Fortunately, most sites that handle sensitive data these days run on HTTPS, which means that on top of the WiFi encryption, the data is also encrypted again via a certificate unique to each site.
This is a core protocol-level flaw in WPA2 wi-fi and it looks bad. Possible impact: wi-fi decrypt, connection hijacking, content injection. https://t.co/FikjrK4T4v
— Kenn White (@kennwhite) October 15, 2017
However, there are still millions of sites and services online which are still running on the non-secure HTTP protocol, and a broken WPA2 encryption protocol could essentially allow someone with enough knowledge of the flaw to intercept and decipher all traffic flowing through that particular WiFi network.
US-CERT has become aware of several key management vulnerabilities in the 4-way handshake of the Wi-Fi Protected Access II (WPA2) security protocol. The impact of exploiting these vulnerabilities includes decryption, packet replay, TCP connection hijacking, HTTP content injection, and others. Note that as protocol-level issues, most or all correct implementations of the standard will be affected. The CERT/CC and the reporting researcher KU Leuven, will be publicly disclosing these vulnerabilities on 16 October 2017.
According to Mathy Vanhoef, who disclosed the vulnerabilities earlier today, the attack works against almost all unpatched WiFi networks currently being deployed around the world, and Android devices are notably vulnerable to an “exceptionally devastating” variant of the Wi-Fi attack.
The exploit itself is patchable by router manufacturers, but at this point in time, only Mikrotik seems to have rolled out a patch for vulnerabilities which first came to light in early August.
The researches also caution against switching to WPA or WEP as these protocols have even less security compared to WPA2. They recommend continuing to use WPA2 until patches are delivered.

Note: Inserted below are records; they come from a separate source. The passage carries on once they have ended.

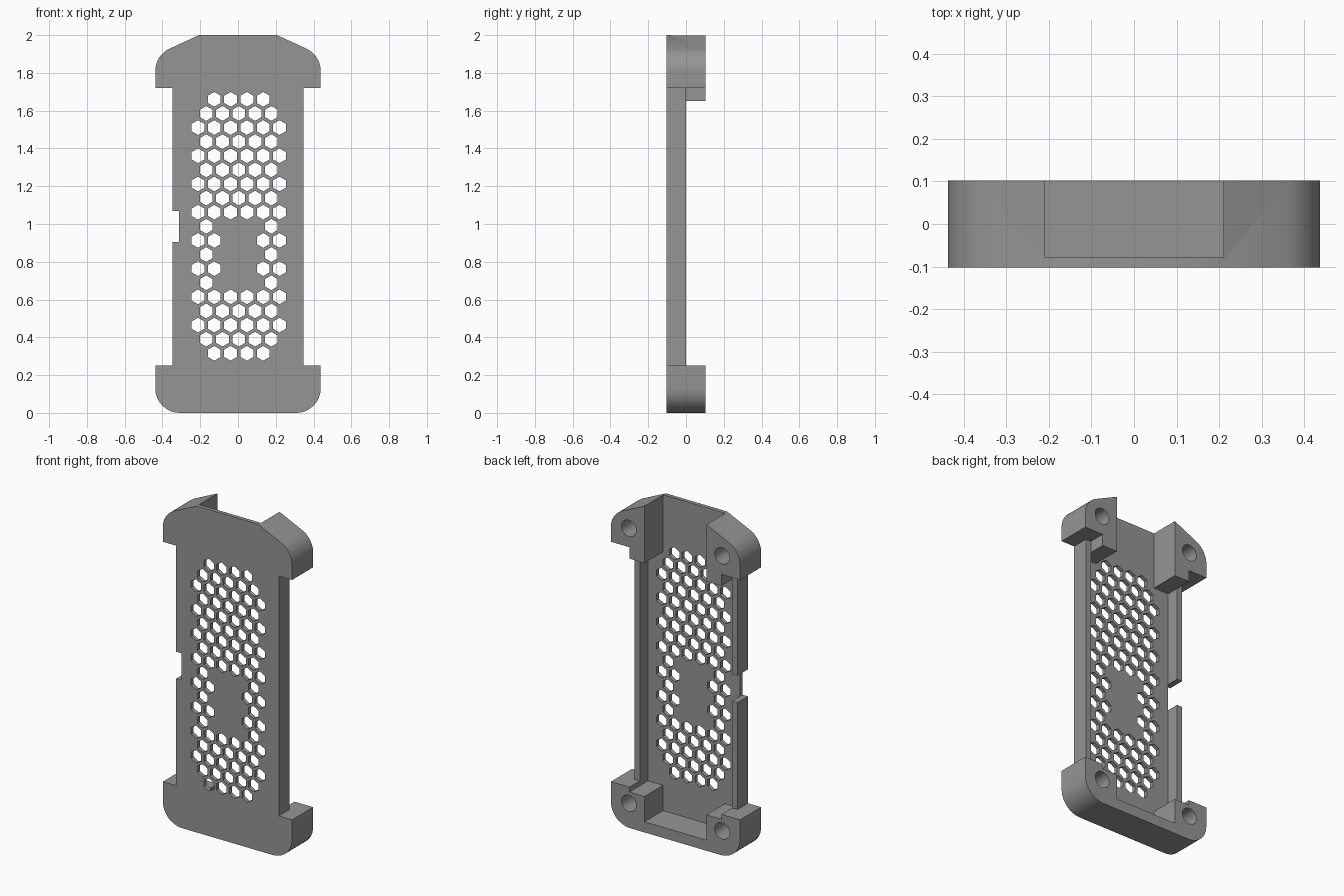
import bpy, bmesh, math

if "Cube" in bpy.data.objects:
    bpy.data.objects.remove(bpy.data.objects["Cube"])

gray = bpy.data.materials.new("gray")
gray.diffuse_color = (0.30, 0.30, 0.30, 1)
gray.use_nodes = True
gray.node_tree.nodes["Principled BSDF"].inputs["Base Color"].default_value = gray.diffuse_color


def prism(bm, pts, y0, y1):
    """Extrude an x-z outline from y0 to y1."""
    face = bm.faces.new([bm.verts.new((x, y0, z)) for x, z in pts])
    ext = bmesh.ops.extrude_face_region(bm, geom=[face])
    verts = [g for g in ext["geom"] if isinstance(g, bmesh.types.BMVert)]
    bmesh.ops.translate(bm, verts=verts, vec=(0, y1 - y0, 0))


def make(name, prisms):
    bm = bmesh.new()
    for p in prisms:
        prism(bm, *p)
    bmesh.ops.recalc_face_normals(bm, faces=bm.faces)
    me = bpy.data.meshes.new(name)
    bm.to_mesh(me)
    bm.free()
    me.materials.append(gray)
    ob = bpy.data.objects.new(name, me)
    bpy.context.collection.objects.link(ob)
    return ob


def rect(x0, x1, z0, z1):
    return [(x0, z0), (x1, z0), (x1, z1), (x0, z1)]


def ring(cx, cz, r, n, start=0.0):
    return [(cx + r * math.cos(start + math.tau * i / n),
             cz + r * math.sin(start + math.tau * i / n)) for i in range(n)]


def arc(cx, cz, r, a0, a1, n=10):
    return [(cx + r * math.cos(math.radians(a0 + (a1 - a0) * i / n)),
             cz + r * math.sin(math.radians(a0 + (a1 - a0) * i / n))) for i in range(n + 1)]


FRONT, FLOOR, RIM, BACK = -0.102, -0.078, 0.0, 0.102

# Outer silhouette: rounded lower end, narrow waist, tapered upper end
half = arc(0.308, 0.13, 0.13, -90, 0)
half += [(0.438, 0.25), (0.348, 0.25), (0.348, 1.72), (0.438, 1.72)]
half += arc(0.308, 1.81, 0.13, 0, 65)
half += [(0.207, 2.0)]
outline = half + [(-x, z) for x, z in reversed(half)]
case = make("case_body", [(outline, FRONT, BACK)])

# Vent holes: staggered hexagon rows around a solid panel
vents = []
for row in range(19):
    count = 4 if row in (0, 18) else (5 if row % 2 else 6)
    for i in range(count):
        x = (i - (count - 1) / 2) * 0.0863
        if 9 <= row <= 13 and abs(x) < (0.15 if row % 2 else 0.1):
            continue
        vents.append((ring(x + 0.004, 1.66 - row * 0.0747, 0.039, 6, math.pi / 6), -0.2, 0.0))

# Blind screw holes in the four corner blocks
screws = [(ring(sx * 0.316, z, 0.05, 32), -0.05, 0.2)
          for sx in (-1, 1) for z in (0.15, 1.835)]

cutters = [
    make("cutter_end_pocket", [(rect(-0.21, 0.21, 0.065, 2.1), FLOOR, 0.2)]),
    make("cutter_board_bay", [(rect(-0.312, 0.312, 0.22, 1.65), FLOOR, 0.2)]),
    make("cutter_side_ledges", [(rect(0.312, 0.6, 0.25, 1.72), RIM, 0.2),
                                (rect(-0.6, -0.312, 0.25, 1.72), RIM, 0.2)]),
    make("cutter_side_notch", [(rect(-0.5, -0.312, 0.905, 1.07), -0.2, 0.2)]),
    make("cutter_screw_holes", screws),
    make("cutter_vents", vents),
]
for c in cutters:
    mod = case.modifiers.new(c.name, "BOOLEAN")
    mod.operation = "DIFFERENCE"
    mod.solver = "EXACT"
    mod.object = c

# Bake the cuts and drop the cutters
bpy.context.view_layer.update()
baked = bpy.data.meshes.new_from_object(
    case.evaluated_get(bpy.context.evaluated_depsgraph_get()))
case.modifiers.clear()
case.data = baked
for c in cutters:
    bpy.data.objects.remove(c)

bpy.context.view_layer.objects.active = case
case.select_set(True)
bpy.ops.object.shade_smooth_by_angle(angle=math.radians(30))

For more information, this FAQ on the vulnerability by Aruba Networks is a recommended read – especially if you’re a System or Networks Administrator in charge of networks that require immediate attention.